--- Data extracts Enclosed Below ---
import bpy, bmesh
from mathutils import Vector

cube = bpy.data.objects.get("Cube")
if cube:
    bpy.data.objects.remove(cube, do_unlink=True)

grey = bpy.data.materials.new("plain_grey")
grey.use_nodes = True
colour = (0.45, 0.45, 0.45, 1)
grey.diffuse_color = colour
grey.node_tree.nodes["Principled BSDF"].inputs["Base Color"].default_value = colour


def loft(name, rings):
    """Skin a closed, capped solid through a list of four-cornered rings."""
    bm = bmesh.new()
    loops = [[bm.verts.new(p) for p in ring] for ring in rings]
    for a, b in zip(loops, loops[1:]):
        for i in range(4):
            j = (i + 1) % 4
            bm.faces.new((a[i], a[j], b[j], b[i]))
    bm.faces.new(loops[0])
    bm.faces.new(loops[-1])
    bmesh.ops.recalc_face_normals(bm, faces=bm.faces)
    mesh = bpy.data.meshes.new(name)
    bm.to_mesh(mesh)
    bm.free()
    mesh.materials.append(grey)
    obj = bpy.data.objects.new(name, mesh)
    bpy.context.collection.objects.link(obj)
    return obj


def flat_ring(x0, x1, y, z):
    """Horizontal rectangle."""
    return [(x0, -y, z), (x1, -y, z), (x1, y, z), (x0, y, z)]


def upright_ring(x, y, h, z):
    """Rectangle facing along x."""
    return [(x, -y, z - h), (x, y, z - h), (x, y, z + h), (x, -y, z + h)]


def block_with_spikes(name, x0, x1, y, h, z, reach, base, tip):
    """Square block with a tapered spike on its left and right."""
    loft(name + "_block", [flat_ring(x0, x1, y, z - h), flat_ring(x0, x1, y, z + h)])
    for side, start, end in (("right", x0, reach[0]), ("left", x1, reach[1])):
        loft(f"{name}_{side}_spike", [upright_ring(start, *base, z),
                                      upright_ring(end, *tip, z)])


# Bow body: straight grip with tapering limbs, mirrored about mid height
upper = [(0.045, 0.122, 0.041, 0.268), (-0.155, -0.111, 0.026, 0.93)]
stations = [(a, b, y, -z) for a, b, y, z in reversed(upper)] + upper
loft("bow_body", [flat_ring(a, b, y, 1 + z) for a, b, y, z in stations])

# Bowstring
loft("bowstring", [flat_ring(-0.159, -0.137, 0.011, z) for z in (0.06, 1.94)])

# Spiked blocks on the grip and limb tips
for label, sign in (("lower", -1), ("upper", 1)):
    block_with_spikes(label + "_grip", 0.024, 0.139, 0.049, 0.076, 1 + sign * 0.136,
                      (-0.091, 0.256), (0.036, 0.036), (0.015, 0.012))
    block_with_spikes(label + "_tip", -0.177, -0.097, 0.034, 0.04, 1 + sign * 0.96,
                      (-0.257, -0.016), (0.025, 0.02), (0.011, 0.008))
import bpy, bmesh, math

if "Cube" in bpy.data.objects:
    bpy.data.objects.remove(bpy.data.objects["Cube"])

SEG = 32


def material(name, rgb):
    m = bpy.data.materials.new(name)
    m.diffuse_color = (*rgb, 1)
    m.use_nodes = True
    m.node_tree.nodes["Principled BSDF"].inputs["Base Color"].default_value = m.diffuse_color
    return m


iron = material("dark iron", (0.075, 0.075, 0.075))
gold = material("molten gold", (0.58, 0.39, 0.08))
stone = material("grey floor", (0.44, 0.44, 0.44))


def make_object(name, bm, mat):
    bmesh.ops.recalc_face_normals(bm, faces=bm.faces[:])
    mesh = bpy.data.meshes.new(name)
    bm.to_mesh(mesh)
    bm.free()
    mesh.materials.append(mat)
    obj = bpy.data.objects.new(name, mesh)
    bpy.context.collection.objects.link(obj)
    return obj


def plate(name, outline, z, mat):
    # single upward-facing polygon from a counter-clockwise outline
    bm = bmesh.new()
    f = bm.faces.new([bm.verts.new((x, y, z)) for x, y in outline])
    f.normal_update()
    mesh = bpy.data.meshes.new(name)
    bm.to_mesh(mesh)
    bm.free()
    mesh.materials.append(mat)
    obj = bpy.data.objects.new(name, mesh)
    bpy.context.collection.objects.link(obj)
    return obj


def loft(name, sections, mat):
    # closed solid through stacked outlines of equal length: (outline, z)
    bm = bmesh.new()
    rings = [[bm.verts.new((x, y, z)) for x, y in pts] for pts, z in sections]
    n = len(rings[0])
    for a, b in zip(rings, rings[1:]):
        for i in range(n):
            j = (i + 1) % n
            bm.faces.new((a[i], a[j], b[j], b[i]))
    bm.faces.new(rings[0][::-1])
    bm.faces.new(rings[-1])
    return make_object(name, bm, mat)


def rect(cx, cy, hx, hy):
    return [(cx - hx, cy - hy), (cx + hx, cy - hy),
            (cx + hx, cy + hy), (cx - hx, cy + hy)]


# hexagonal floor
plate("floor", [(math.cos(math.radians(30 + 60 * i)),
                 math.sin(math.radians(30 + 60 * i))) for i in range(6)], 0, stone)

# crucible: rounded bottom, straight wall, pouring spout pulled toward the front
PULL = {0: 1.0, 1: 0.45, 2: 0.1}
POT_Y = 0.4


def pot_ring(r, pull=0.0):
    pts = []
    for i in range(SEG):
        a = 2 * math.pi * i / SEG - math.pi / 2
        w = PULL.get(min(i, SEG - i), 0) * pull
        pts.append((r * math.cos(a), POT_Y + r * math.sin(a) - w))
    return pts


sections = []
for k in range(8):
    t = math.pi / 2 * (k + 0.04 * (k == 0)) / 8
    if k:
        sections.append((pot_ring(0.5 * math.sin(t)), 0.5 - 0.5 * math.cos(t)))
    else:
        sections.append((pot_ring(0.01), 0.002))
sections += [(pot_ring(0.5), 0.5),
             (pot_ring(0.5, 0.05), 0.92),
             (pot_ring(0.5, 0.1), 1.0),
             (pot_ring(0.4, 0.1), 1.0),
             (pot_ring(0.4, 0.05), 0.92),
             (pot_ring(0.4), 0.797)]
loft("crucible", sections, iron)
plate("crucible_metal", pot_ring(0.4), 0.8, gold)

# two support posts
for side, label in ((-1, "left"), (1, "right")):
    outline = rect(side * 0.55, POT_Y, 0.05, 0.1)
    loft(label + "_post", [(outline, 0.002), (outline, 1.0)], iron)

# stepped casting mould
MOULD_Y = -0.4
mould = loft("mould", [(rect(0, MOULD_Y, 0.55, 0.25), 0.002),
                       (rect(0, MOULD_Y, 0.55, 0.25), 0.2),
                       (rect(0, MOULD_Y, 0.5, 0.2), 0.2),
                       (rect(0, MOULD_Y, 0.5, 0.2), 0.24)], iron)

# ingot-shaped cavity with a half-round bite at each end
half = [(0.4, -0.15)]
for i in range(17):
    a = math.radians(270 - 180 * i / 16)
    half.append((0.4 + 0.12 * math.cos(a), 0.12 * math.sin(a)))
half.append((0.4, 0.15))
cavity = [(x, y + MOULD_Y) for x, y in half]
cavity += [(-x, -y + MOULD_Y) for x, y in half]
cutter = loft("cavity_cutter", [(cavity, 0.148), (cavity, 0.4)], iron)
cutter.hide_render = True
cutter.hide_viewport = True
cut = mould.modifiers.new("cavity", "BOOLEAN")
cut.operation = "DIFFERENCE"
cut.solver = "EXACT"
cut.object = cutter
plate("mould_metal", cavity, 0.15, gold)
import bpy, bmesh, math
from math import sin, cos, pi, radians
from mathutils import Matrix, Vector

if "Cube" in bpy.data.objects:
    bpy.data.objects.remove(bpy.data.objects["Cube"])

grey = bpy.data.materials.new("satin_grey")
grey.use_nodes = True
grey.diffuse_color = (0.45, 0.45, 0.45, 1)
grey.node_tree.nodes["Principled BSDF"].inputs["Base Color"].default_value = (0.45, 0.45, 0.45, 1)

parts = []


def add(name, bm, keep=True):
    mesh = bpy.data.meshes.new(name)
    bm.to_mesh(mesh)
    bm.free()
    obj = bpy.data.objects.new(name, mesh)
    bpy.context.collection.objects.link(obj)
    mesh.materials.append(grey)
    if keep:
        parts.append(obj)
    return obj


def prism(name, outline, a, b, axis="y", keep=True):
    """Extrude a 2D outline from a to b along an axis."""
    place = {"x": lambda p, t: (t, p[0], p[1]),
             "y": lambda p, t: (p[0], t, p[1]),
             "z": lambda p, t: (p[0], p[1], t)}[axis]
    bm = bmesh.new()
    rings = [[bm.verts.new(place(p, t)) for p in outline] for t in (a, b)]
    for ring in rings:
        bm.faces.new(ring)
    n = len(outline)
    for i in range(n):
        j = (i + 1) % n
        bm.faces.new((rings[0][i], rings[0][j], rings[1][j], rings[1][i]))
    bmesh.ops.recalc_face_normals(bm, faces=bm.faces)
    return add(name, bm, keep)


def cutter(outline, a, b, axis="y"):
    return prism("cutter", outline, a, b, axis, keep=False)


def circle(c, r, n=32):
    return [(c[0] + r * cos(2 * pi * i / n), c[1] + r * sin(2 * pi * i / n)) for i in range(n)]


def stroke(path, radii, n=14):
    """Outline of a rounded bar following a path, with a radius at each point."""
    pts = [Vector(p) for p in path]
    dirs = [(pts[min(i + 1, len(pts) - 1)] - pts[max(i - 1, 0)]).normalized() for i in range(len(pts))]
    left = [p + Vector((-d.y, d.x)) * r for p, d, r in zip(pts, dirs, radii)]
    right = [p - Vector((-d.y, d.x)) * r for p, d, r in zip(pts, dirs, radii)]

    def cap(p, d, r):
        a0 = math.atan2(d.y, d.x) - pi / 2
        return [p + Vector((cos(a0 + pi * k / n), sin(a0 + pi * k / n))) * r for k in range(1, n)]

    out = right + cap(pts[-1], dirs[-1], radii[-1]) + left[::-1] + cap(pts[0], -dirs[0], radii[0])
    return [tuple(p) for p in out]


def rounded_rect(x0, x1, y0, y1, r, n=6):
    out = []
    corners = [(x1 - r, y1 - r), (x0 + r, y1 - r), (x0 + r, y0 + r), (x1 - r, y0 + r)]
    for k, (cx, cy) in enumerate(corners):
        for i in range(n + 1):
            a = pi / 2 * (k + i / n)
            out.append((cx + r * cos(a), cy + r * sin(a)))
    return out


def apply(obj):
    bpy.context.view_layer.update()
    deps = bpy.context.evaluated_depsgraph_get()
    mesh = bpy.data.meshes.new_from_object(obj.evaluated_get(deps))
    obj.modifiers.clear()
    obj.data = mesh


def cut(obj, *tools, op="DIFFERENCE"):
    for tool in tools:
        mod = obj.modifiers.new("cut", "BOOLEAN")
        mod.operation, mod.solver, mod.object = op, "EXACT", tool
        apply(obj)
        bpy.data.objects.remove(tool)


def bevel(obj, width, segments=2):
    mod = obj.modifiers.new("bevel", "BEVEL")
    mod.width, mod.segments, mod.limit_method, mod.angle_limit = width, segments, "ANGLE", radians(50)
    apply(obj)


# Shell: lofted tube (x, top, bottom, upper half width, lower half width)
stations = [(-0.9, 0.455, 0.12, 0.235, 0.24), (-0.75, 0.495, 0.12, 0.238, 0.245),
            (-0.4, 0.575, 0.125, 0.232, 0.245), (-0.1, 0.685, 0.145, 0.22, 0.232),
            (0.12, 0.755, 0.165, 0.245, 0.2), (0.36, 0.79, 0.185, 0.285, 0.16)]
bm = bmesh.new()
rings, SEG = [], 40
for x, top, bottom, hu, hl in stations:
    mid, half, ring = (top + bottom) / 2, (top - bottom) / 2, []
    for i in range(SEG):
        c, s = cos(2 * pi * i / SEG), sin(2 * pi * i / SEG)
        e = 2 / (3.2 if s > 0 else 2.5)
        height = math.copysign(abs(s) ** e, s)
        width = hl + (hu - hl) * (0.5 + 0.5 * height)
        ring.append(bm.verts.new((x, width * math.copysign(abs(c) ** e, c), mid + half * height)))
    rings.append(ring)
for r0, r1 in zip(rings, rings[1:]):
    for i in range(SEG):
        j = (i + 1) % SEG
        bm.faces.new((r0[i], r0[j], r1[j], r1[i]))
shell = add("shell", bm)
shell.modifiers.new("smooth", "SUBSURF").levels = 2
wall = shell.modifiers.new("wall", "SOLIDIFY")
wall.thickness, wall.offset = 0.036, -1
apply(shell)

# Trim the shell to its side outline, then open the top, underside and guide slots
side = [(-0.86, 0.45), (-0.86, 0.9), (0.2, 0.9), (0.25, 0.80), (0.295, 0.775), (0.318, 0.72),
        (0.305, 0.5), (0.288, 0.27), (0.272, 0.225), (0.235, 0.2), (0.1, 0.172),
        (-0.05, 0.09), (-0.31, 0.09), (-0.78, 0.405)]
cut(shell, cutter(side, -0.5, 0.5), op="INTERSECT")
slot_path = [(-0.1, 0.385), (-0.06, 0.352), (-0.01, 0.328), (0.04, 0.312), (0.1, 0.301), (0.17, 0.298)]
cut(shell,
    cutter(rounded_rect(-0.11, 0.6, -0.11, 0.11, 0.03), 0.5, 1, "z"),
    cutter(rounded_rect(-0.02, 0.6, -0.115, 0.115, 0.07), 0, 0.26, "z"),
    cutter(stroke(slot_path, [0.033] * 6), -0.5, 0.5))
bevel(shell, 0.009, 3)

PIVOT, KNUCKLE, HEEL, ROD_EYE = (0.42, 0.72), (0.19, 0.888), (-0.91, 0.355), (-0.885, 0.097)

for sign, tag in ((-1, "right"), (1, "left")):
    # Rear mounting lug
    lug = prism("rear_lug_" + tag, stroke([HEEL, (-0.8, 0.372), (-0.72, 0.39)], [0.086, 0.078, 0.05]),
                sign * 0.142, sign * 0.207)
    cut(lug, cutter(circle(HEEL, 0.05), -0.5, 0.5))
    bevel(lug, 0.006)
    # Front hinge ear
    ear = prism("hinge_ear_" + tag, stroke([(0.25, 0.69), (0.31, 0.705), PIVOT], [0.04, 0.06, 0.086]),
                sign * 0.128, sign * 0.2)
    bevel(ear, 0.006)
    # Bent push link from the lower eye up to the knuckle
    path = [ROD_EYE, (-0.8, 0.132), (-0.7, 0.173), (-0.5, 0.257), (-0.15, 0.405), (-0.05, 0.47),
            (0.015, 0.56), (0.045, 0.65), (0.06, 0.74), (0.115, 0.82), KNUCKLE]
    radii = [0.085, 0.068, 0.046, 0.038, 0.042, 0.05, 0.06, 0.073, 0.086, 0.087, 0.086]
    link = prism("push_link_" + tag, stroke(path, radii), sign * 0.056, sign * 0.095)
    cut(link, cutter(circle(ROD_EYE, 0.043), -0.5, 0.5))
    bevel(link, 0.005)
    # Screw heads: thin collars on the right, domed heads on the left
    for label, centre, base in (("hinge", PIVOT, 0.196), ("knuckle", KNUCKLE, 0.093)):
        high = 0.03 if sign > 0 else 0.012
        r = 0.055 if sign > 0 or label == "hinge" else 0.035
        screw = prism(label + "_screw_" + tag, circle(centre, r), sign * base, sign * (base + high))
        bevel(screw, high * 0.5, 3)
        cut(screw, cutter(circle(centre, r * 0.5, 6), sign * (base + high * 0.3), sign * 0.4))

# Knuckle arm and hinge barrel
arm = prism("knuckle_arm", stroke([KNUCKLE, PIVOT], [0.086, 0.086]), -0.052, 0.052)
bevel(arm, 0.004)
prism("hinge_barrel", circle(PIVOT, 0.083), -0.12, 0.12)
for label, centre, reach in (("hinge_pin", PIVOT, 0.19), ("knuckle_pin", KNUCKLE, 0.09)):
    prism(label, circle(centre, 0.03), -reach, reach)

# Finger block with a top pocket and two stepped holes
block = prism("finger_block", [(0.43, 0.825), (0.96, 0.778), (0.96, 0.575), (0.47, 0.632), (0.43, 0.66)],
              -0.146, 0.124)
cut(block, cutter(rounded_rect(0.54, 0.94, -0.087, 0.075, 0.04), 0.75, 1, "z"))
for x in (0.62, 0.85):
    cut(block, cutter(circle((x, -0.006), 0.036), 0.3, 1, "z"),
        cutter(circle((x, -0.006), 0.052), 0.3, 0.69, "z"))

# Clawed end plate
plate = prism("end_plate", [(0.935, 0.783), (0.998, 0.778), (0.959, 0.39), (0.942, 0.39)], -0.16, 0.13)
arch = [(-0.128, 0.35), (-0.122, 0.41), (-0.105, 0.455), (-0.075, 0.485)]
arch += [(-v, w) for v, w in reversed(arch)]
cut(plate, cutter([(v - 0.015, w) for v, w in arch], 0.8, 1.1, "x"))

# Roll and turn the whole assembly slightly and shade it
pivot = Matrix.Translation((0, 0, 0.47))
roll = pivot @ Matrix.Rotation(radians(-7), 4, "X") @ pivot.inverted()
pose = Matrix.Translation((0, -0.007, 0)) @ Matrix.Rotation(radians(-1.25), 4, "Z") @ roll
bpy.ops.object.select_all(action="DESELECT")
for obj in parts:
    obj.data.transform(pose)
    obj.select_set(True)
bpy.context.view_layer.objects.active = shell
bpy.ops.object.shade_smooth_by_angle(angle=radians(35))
--- End of Enclosed Data extracts ---
▶ _Work order_: Start at the line with "obj.data.transform(pose)" and stop at the end of the records. Write those lines out exactly and add nothing.

▶ _Response to the exercise_:
    obj.data.transform(pose)
    obj.select_set(True)
bpy.context.view_layer.objects.active = shell
bpy.ops.object.shade_smooth_by_angle(angle=radians(35))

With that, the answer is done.